The proposed research aims to develop new methods and tools required to evaluate and model fire risks within informal settlements of the Western Cape in South Africa, so that appropriate and cost-effective solutions and strategies can be suggested to improve the resilience of South African informal settlement communities against large-scale fires.
The research will examine the hypothesis that fire spread in informal settlements can be technically treated using similar physical models and tools already applied in wildland forest fire analysis, and therefore, that the science and engineering used to manage forest fires could, with due consideration to sociocultural factors, be used at least in part interchangeably.
Both types of fires involve non-uniform distributed fire loads over large areas, are difficult to access by fire fighters, and can be assessed in part using satellite imaging pre, during, and post-fire.
Some of the key differences between these two fire types are; 1) proximity to, and loss of, human life; 2) characteristics of the fuel load, and thus the combustion physics; and 3) management strategies and resources deployed.
To achieve the research objectives of the project and to assess the hypothesis that informal settlements fires can be treated similarly to wildland fires, several objectives must be achieved:

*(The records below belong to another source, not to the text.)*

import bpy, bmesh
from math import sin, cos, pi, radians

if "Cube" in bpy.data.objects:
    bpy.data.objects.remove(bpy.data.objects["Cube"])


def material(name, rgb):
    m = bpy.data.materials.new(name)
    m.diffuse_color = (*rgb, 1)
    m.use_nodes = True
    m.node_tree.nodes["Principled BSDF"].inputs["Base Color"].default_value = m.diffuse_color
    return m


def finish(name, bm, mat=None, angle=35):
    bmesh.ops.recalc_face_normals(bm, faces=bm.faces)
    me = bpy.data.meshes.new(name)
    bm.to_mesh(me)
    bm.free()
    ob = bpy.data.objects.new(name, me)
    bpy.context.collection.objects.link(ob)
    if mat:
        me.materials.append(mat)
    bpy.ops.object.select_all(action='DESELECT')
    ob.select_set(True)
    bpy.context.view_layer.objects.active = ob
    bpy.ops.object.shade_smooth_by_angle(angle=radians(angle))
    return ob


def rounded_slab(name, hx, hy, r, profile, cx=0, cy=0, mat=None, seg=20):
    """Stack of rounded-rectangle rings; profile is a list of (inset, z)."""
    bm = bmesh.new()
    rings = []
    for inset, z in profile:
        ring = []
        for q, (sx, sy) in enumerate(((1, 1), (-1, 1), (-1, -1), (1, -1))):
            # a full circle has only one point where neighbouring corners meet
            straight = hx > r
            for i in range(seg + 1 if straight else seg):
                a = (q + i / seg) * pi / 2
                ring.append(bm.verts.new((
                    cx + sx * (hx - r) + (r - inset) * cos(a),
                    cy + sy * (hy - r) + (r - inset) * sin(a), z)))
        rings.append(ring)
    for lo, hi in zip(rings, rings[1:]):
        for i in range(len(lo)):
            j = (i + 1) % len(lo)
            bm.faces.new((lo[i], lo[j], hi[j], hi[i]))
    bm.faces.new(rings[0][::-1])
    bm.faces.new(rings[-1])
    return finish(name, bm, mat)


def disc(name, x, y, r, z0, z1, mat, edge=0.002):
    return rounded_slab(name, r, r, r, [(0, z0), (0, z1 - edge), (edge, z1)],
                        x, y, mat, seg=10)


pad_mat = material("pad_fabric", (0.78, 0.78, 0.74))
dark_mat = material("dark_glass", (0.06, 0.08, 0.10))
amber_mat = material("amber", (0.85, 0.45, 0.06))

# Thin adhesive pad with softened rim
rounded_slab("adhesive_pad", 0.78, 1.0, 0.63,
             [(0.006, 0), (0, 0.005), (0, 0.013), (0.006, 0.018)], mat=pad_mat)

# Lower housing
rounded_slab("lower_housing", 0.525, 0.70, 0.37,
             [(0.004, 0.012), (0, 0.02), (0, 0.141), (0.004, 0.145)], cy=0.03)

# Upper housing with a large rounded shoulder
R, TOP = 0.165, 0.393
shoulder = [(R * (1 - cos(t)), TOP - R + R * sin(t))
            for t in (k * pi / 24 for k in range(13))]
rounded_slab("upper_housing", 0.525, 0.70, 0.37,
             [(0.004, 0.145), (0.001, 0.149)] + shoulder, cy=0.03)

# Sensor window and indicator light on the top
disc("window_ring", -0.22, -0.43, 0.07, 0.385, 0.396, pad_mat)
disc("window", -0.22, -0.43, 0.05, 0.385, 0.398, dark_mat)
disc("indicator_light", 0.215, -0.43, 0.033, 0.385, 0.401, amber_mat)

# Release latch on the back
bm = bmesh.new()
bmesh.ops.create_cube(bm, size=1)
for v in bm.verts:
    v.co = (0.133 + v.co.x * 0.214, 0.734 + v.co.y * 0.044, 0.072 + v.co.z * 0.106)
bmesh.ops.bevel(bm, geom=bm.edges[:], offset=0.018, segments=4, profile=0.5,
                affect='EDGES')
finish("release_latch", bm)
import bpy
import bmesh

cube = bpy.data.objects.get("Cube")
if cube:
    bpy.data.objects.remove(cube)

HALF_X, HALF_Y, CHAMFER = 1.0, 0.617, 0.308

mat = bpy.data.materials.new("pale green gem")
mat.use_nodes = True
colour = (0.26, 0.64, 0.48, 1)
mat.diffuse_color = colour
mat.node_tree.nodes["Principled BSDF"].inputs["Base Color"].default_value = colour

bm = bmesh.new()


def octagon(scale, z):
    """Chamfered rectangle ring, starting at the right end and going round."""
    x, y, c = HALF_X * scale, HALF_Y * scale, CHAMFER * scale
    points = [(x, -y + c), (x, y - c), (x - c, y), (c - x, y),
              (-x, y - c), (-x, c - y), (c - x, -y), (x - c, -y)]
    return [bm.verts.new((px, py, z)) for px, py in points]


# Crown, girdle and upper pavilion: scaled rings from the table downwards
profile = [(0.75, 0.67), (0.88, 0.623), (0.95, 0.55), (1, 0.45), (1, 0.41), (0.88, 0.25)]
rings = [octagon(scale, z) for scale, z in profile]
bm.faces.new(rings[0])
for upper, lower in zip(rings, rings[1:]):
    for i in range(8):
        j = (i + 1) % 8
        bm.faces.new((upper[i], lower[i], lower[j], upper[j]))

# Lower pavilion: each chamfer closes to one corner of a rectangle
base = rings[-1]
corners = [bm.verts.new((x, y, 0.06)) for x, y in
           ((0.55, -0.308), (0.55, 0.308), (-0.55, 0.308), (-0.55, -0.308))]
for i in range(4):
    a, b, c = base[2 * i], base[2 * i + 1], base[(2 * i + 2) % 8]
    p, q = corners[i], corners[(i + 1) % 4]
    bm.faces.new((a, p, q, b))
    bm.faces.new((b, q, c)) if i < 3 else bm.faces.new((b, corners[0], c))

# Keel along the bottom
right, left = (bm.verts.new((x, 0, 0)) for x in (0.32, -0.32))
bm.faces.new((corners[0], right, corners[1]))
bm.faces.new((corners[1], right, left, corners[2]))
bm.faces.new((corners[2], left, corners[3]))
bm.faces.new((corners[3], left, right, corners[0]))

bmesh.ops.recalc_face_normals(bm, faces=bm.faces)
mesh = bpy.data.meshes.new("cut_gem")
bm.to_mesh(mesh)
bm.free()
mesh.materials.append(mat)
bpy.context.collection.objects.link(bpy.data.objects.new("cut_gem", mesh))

The above objectives are split across several distinct but related work packages.